*** GIVEN RECORDS ***

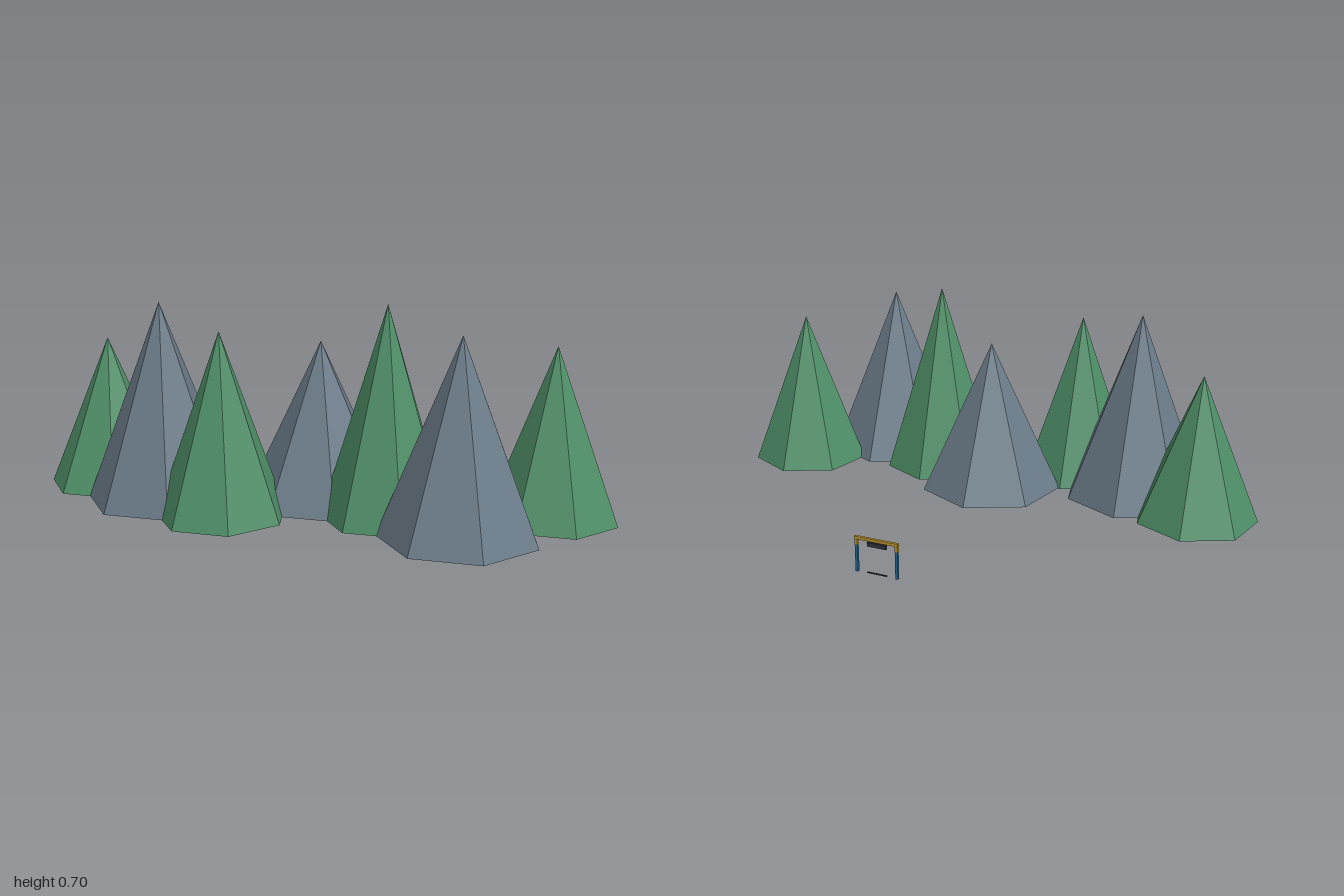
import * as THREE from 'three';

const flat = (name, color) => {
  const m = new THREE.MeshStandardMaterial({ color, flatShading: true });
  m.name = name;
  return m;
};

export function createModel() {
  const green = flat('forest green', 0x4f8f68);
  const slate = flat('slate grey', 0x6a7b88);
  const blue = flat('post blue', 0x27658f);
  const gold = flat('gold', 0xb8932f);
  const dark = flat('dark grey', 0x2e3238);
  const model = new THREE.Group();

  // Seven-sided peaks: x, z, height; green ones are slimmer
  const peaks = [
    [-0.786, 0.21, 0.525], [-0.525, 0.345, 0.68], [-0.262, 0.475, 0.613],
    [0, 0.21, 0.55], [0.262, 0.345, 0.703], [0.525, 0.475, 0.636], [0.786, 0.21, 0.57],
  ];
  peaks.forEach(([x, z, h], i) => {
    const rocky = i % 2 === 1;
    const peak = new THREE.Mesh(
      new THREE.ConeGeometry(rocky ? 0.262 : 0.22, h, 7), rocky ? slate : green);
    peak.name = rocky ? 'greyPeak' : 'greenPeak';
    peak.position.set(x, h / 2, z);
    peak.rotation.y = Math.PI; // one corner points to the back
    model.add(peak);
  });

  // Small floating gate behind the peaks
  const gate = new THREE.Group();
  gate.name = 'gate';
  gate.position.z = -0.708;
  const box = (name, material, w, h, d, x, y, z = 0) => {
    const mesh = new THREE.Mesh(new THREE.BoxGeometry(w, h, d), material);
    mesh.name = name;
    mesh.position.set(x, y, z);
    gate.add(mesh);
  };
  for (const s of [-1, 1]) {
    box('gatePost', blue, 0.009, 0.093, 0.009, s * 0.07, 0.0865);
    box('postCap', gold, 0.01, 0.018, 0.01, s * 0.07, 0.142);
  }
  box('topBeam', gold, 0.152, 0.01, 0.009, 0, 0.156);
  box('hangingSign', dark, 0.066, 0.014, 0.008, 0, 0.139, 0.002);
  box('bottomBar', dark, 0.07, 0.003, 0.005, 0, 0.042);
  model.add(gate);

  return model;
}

*** End of GIVEN RECORDS ***

--- YOUR INSTRUCTIONS ---
Only the text of the entries belongs in the answer, copied exactly; the pictures stay out.

--- WRITTEN RESPONSE ---
import * as THREE from 'three';

const flat = (name, color) => {
  const m = new THREE.MeshStandardMaterial({ color, flatShading: true });
  m.name = name;
  return m;
};

export function createModel() {
  const green = flat('forest green', 0x4f8f68);
  const slate = flat('slate grey', 0x6a7b88);
  const blue = flat('post blue', 0x27658f);
  const gold = flat('gold', 0xb8932f);
  const dark = flat('dark grey', 0x2e3238);
  const model = new THREE.Group();

  // Seven-sided peaks: x, z, height; green ones are slimmer
  const peaks = [
    [-0.786, 0.21, 0.525], [-0.525, 0.345, 0.68], [-0.262, 0.475, 0.613],
    [0, 0.21, 0.55], [0.262, 0.345, 0.703], [0.525, 0.475, 0.636], [0.786, 0.21, 0.57],
  ];
  peaks.forEach(([x, z, h], i) => {
    const rocky = i % 2 === 1;
    const peak = new THREE.Mesh(
      new THREE.ConeGeometry(rocky ? 0.262 : 0.22, h, 7), rocky ? slate : green);
    peak.name = rocky ? 'greyPeak' : 'greenPeak';
    peak.position.set(x, h / 2, z);
    peak.rotation.y = Math.PI; // one corner points to the back
    model.add(peak);
  });

  // Small floating gate behind the peaks
  const gate = new THREE.Group();
  gate.name = 'gate';
  gate.position.z = -0.708;
  const box = (name, material, w, h, d, x, y, z = 0) => {
    const mesh = new THREE.Mesh(new THREE.BoxGeometry(w, h, d), material);
    mesh.name = name;
    mesh.position.set(x, y, z);
    gate.add(mesh);
  };
  for (const s of [-1, 1]) {
    box('gatePost', blue, 0.009, 0.093, 0.009, s * 0.07, 0.0865);
    box('postCap', gold, 0.01, 0.018, 0.01, s * 0.07, 0.142);
  }
  box('topBeam', gold, 0.152, 0.01, 0.009, 0, 0.156);
  box('hangingSign', dark, 0.066, 0.014, 0.008, 0, 0.139, 0.002);
  box('bottomBar', dark, 0.07, 0.003, 0.005, 0, 0.042);
  model.add(gate);

  return model;
}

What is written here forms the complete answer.